- [About this task]
Reduce the material below to its lines containing "loft".
··· Working data
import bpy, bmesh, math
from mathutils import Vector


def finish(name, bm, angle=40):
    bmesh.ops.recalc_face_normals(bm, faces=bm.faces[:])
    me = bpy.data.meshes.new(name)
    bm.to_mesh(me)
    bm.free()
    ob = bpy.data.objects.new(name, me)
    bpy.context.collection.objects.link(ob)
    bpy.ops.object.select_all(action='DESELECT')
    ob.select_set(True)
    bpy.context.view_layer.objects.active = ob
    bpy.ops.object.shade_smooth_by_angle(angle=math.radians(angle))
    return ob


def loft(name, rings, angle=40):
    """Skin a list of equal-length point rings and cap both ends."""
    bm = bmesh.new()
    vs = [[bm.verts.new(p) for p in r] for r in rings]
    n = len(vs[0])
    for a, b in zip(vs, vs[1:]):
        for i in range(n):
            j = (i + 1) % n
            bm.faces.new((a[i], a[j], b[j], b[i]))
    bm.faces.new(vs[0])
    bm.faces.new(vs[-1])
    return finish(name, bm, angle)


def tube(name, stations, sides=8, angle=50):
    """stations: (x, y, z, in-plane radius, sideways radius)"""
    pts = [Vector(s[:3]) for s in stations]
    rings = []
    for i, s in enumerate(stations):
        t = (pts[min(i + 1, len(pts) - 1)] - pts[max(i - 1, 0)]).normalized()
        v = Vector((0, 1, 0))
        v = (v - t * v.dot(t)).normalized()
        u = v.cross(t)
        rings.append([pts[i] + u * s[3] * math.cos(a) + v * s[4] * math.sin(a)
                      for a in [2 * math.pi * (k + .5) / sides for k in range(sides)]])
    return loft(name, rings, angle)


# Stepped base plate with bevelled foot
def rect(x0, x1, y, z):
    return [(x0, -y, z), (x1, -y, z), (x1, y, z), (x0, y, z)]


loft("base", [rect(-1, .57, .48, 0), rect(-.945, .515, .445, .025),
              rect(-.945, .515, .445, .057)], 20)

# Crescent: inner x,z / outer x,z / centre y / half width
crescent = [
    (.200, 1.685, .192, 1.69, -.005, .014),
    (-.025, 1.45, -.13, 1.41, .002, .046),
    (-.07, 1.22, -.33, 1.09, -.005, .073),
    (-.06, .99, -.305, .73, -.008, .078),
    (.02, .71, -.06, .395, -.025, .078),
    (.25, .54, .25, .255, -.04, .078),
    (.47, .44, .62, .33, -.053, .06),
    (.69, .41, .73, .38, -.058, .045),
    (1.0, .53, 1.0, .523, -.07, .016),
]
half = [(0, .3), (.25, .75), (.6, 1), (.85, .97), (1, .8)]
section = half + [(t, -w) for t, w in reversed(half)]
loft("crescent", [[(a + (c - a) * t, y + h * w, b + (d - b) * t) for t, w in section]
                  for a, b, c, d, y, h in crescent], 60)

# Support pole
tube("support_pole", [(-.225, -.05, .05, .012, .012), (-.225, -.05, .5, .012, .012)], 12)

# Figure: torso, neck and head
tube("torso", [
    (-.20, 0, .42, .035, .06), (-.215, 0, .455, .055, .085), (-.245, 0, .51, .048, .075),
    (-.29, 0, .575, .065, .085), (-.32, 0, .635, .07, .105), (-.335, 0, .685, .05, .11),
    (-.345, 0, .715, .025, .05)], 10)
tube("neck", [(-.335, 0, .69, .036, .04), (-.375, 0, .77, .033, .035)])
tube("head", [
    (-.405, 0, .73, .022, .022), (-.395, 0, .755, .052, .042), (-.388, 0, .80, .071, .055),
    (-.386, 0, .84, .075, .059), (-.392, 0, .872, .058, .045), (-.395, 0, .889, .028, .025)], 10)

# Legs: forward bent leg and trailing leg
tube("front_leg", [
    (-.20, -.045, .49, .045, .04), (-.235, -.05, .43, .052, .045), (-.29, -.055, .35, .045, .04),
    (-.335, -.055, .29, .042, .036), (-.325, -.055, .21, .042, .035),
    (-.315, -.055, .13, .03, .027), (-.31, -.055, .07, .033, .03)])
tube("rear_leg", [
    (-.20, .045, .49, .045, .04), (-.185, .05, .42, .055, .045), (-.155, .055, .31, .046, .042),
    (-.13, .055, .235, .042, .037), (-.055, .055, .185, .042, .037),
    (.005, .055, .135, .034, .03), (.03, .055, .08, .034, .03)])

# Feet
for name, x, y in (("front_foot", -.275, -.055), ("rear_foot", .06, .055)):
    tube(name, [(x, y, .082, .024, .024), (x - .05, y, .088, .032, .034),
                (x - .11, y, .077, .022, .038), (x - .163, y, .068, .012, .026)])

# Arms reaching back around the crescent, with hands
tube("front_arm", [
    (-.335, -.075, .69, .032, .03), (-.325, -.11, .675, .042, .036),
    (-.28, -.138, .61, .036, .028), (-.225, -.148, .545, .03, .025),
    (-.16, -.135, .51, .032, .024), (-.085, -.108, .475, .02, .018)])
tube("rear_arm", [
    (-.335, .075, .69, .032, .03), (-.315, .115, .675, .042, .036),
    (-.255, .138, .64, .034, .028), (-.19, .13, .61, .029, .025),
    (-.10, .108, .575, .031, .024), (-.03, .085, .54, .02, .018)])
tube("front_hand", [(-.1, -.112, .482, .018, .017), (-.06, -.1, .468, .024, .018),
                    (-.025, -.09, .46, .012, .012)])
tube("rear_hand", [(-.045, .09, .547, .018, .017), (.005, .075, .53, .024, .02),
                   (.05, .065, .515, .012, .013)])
······
- [Result of this exercise]
def loft(name, rings, angle=40):
    return loft(name, rings, angle)
loft("base", [rect(-1, .57, .48, 0), rect(-.945, .515, .445, .025),
loft("crescent", [[(a + (c - a) * t, y + h * w, b + (d - b) * t) for t, w in section]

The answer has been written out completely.